Everything in the listing must be repeated word for word.
******
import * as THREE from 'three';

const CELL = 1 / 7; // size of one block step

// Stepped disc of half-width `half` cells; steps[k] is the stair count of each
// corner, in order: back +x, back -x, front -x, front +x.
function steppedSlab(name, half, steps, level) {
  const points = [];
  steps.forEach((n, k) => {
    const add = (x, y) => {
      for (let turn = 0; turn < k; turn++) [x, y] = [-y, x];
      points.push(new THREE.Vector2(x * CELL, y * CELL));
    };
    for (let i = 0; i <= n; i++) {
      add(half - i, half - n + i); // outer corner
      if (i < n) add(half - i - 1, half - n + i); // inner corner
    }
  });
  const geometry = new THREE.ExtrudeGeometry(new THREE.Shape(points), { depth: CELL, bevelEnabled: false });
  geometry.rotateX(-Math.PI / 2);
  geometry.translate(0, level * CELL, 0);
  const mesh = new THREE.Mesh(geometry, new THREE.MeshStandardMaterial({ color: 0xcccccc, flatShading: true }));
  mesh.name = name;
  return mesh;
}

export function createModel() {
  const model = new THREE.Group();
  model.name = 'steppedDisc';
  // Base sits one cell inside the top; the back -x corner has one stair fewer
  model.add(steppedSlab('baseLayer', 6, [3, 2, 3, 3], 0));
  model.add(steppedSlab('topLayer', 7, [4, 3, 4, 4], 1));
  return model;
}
******
** Problem solution **
import * as THREE from 'three';

const CELL = 1 / 7; // size of one block step

// Stepped disc of half-width `half` cells; steps[k] is the stair count of each
// corner, in order: back +x, back -x, front -x, front +x.
function steppedSlab(name, half, steps, level) {
  const points = [];
  steps.forEach((n, k) => {
    const add = (x, y) => {
      for (let turn = 0; turn < k; turn++) [x, y] = [-y, x];
      points.push(new THREE.Vector2(x * CELL, y * CELL));
    };
    for (let i = 0; i <= n; i++) {
      add(half - i, half - n + i); // outer corner
      if (i < n) add(half - i - 1, half - n + i); // inner corner
    }
  });
  const geometry = new THREE.ExtrudeGeometry(new THREE.Shape(points), { depth: CELL, bevelEnabled: false });
  geometry.rotateX(-Math.PI / 2);
  geometry.translate(0, level * CELL, 0);
  const mesh = new THREE.Mesh(geometry, new THREE.MeshStandardMaterial({ color: 0xcccccc, flatShading: true }));
  mesh.name = name;
  return mesh;
}

export function createModel() {
  const model = new THREE.Group();
  model.name = 'steppedDisc';
  // Base sits one cell inside the top; the back -x corner has one stair fewer
  model.add(steppedSlab('baseLayer', 6, [3, 2, 3, 3], 0));
  model.add(steppedSlab('topLayer', 7, [4, 3, 4, 4], 1));
  return model;
}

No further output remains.